§ TO DO:
Print the entire listing. Each line must match the original exactly.

§ RECORDS SHOWN:
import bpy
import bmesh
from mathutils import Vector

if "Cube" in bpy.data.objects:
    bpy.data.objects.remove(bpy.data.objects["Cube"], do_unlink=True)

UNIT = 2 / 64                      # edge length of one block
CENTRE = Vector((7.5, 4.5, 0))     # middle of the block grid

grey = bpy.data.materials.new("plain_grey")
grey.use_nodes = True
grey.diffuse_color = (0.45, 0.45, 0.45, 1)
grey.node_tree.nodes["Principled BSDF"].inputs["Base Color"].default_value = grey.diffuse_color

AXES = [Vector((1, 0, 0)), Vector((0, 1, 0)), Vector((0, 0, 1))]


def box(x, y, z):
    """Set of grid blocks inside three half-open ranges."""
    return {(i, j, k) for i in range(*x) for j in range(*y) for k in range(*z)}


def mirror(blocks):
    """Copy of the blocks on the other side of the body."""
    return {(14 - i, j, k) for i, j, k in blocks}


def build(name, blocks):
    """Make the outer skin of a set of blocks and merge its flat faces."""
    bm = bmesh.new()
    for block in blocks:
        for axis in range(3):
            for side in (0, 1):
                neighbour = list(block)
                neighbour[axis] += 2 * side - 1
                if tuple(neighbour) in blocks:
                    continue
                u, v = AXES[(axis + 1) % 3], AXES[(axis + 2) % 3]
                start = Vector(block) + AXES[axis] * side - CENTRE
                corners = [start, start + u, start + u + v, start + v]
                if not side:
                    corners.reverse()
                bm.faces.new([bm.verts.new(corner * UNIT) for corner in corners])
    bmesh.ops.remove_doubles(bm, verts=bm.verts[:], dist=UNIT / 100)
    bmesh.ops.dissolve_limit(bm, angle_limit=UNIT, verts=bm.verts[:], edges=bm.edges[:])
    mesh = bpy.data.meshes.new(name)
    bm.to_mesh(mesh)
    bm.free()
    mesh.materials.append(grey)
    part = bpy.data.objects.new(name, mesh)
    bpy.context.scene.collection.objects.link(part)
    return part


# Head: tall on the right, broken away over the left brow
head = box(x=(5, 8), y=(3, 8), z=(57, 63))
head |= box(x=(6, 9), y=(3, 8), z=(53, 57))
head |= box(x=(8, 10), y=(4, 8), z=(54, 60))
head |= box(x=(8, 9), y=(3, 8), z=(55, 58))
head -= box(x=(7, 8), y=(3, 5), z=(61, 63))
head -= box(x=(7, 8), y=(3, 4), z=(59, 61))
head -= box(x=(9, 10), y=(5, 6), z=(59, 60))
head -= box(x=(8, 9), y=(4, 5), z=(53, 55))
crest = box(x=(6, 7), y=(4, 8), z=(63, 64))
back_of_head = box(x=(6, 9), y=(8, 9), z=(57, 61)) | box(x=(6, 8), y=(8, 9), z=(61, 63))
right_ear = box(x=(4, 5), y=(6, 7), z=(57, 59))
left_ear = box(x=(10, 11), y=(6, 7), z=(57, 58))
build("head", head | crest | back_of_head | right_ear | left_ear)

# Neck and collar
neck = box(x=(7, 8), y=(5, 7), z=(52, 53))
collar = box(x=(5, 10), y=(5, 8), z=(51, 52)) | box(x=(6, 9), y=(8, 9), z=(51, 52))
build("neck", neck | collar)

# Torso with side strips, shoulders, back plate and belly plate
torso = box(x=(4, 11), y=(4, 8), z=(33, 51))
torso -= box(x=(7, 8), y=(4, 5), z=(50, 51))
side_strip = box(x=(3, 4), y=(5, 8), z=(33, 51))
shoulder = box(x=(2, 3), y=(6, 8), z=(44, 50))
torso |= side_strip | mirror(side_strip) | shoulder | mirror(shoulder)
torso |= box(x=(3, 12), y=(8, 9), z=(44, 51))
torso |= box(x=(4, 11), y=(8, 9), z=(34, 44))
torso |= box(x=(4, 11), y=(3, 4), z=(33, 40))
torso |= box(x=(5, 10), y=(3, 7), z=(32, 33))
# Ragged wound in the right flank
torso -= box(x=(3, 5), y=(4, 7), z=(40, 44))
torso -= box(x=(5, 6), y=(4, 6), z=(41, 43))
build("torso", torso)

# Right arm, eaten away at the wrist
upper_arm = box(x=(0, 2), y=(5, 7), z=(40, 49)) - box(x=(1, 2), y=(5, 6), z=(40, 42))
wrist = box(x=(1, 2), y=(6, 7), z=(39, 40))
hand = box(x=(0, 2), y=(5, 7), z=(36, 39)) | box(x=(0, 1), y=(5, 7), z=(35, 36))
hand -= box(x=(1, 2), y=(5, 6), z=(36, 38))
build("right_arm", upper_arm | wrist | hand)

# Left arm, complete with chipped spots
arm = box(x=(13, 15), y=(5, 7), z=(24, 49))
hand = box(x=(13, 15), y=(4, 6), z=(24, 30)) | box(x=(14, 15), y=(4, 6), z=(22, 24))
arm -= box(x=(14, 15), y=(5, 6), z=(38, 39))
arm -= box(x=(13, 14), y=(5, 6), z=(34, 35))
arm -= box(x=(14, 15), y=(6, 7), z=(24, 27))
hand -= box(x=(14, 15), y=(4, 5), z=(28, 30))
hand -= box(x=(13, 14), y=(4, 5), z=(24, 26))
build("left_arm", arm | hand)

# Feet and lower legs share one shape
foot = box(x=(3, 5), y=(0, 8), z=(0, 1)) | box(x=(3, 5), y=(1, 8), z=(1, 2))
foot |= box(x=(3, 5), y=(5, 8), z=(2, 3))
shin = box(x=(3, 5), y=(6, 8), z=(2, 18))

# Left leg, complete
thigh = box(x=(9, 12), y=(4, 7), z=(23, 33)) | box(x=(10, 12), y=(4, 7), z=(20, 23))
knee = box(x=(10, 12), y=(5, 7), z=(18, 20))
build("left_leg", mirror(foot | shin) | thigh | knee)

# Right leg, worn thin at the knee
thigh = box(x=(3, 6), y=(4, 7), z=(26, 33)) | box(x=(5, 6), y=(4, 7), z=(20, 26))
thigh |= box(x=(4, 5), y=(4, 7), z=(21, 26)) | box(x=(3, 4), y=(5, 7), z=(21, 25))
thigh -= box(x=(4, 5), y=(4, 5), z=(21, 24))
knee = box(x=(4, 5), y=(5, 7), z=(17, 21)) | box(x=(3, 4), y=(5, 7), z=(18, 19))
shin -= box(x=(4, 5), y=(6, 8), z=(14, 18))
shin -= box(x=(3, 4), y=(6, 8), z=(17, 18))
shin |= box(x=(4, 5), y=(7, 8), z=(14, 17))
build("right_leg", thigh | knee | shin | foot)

§ SOLUTION FOR THIS PROBLEM:
import bpy
import bmesh
from mathutils import Vector

if "Cube" in bpy.data.objects:
    bpy.data.objects.remove(bpy.data.objects["Cube"], do_unlink=True)

UNIT = 2 / 64                      # edge length of one block
CENTRE = Vector((7.5, 4.5, 0))     # middle of the block grid

grey = bpy.data.materials.new("plain_grey")
grey.use_nodes = True
grey.diffuse_color = (0.45, 0.45, 0.45, 1)
grey.node_tree.nodes["Principled BSDF"].inputs["Base Color"].default_value = grey.diffuse_color

AXES = [Vector((1, 0, 0)), Vector((0, 1, 0)), Vector((0, 0, 1))]


def box(x, y, z):
    """Set of grid blocks inside three half-open ranges."""
    return {(i, j, k) for i in range(*x) for j in range(*y) for k in range(*z)}


def mirror(blocks):
    """Copy of the blocks on the other side of the body."""
    return {(14 - i, j, k) for i, j, k in blocks}


def build(name, blocks):
    """Make the outer skin of a set of blocks and merge its flat faces."""
    bm = bmesh.new()
    for block in blocks:
        for axis in range(3):
            for side in (0, 1):
                neighbour = list(block)
                neighbour[axis] += 2 * side - 1
                if tuple(neighbour) in blocks:
                    continue
                u, v = AXES[(axis + 1) % 3], AXES[(axis + 2) % 3]
                start = Vector(block) + AXES[axis] * side - CENTRE
                corners = [start, start + u, start + u + v, start + v]
                if not side:
                    corners.reverse()
                bm.faces.new([bm.verts.new(corner * UNIT) for corner in corners])
    bmesh.ops.remove_doubles(bm, verts=bm.verts[:], dist=UNIT / 100)
    bmesh.ops.dissolve_limit(bm, angle_limit=UNIT, verts=bm.verts[:], edges=bm.edges[:])
    mesh = bpy.data.meshes.new(name)
    bm.to_mesh(mesh)
    bm.free()
    mesh.materials.append(grey)
    part = bpy.data.objects.new(name, mesh)
    bpy.context.scene.collection.objects.link(part)
    return part


# Head: tall on the right, broken away over the left brow
head = box(x=(5, 8), y=(3, 8), z=(57, 63))
head |= box(x=(6, 9), y=(3, 8), z=(53, 57))
head |= box(x=(8, 10), y=(4, 8), z=(54, 60))
head |= box(x=(8, 9), y=(3, 8), z=(55, 58))
head -= box(x=(7, 8), y=(3, 5), z=(61, 63))
head -= box(x=(7, 8), y=(3, 4), z=(59, 61))
head -= box(x=(9, 10), y=(5, 6), z=(59, 60))
head -= box(x=(8, 9), y=(4, 5), z=(53, 55))
crest = box(x=(6, 7), y=(4, 8), z=(63, 64))
back_of_head = box(x=(6, 9), y=(8, 9), z=(57, 61)) | box(x=(6, 8), y=(8, 9), z=(61, 63))
right_ear = box(x=(4, 5), y=(6, 7), z=(57, 59))
left_ear = box(x=(10, 11), y=(6, 7), z=(57, 58))
build("head", head | crest | back_of_head | right_ear | left_ear)

# Neck and collar
neck = box(x=(7, 8), y=(5, 7), z=(52, 53))
collar = box(x=(5, 10), y=(5, 8), z=(51, 52)) | box(x=(6, 9), y=(8, 9), z=(51, 52))
build("neck", neck | collar)

# Torso with side strips, shoulders, back plate and belly plate
torso = box(x=(4, 11), y=(4, 8), z=(33, 51))
torso -= box(x=(7, 8), y=(4, 5), z=(50, 51))
side_strip = box(x=(3, 4), y=(5, 8), z=(33, 51))
shoulder = box(x=(2, 3), y=(6, 8), z=(44, 50))
torso |= side_strip | mirror(side_strip) | shoulder | mirror(shoulder)
torso |= box(x=(3, 12), y=(8, 9), z=(44, 51))
torso |= box(x=(4, 11), y=(8, 9), z=(34, 44))
torso |= box(x=(4, 11), y=(3, 4), z=(33, 40))
torso |= box(x=(5, 10), y=(3, 7), z=(32, 33))
# Ragged wound in the right flank
torso -= box(x=(3, 5), y=(4, 7), z=(40, 44))
torso -= box(x=(5, 6), y=(4, 6), z=(41, 43))
build("torso", torso)

# Right arm, eaten away at the wrist
upper_arm = box(x=(0, 2), y=(5, 7), z=(40, 49)) - box(x=(1, 2), y=(5, 6), z=(40, 42))
wrist = box(x=(1, 2), y=(6, 7), z=(39, 40))
hand = box(x=(0, 2), y=(5, 7), z=(36, 39)) | box(x=(0, 1), y=(5, 7), z=(35, 36))
hand -= box(x=(1, 2), y=(5, 6), z=(36, 38))
build("right_arm", upper_arm | wrist | hand)

# Left arm, complete with chipped spots
arm = box(x=(13, 15), y=(5, 7), z=(24, 49))
hand = box(x=(13, 15), y=(4, 6), z=(24, 30)) | box(x=(14, 15), y=(4, 6), z=(22, 24))
arm -= box(x=(14, 15), y=(5, 6), z=(38, 39))
arm -= box(x=(13, 14), y=(5, 6), z=(34, 35))
arm -= box(x=(14, 15), y=(6, 7), z=(24, 27))
hand -= box(x=(14, 15), y=(4, 5), z=(28, 30))
hand -= box(x=(13, 14), y=(4, 5), z=(24, 26))
build("left_arm", arm | hand)

# Feet and lower legs share one shape
foot = box(x=(3, 5), y=(0, 8), z=(0, 1)) | box(x=(3, 5), y=(1, 8), z=(1, 2))
foot |= box(x=(3, 5), y=(5, 8), z=(2, 3))
shin = box(x=(3, 5), y=(6, 8), z=(2, 18))

# Left leg, complete
thigh = box(x=(9, 12), y=(4, 7), z=(23, 33)) | box(x=(10, 12), y=(4, 7), z=(20, 23))
knee = box(x=(10, 12), y=(5, 7), z=(18, 20))
build("left_leg", mirror(foot | shin) | thigh | knee)

# Right leg, worn thin at the knee
thigh = box(x=(3, 6), y=(4, 7), z=(26, 33)) | box(x=(5, 6), y=(4, 7), z=(20, 26))
thigh |= box(x=(4, 5), y=(4, 7), z=(21, 26)) | box(x=(3, 4), y=(5, 7), z=(21, 25))
thigh -= box(x=(4, 5), y=(4, 5), z=(21, 24))
knee = box(x=(4, 5), y=(5, 7), z=(17, 21)) | box(x=(3, 4), y=(5, 7), z=(18, 19))
shin -= box(x=(4, 5), y=(6, 8), z=(14, 18))
shin -= box(x=(3, 4), y=(6, 8), z=(17, 18))
shin |= box(x=(4, 5), y=(7, 8), z=(14, 17))
build("right_leg", thigh | knee | shin | foot)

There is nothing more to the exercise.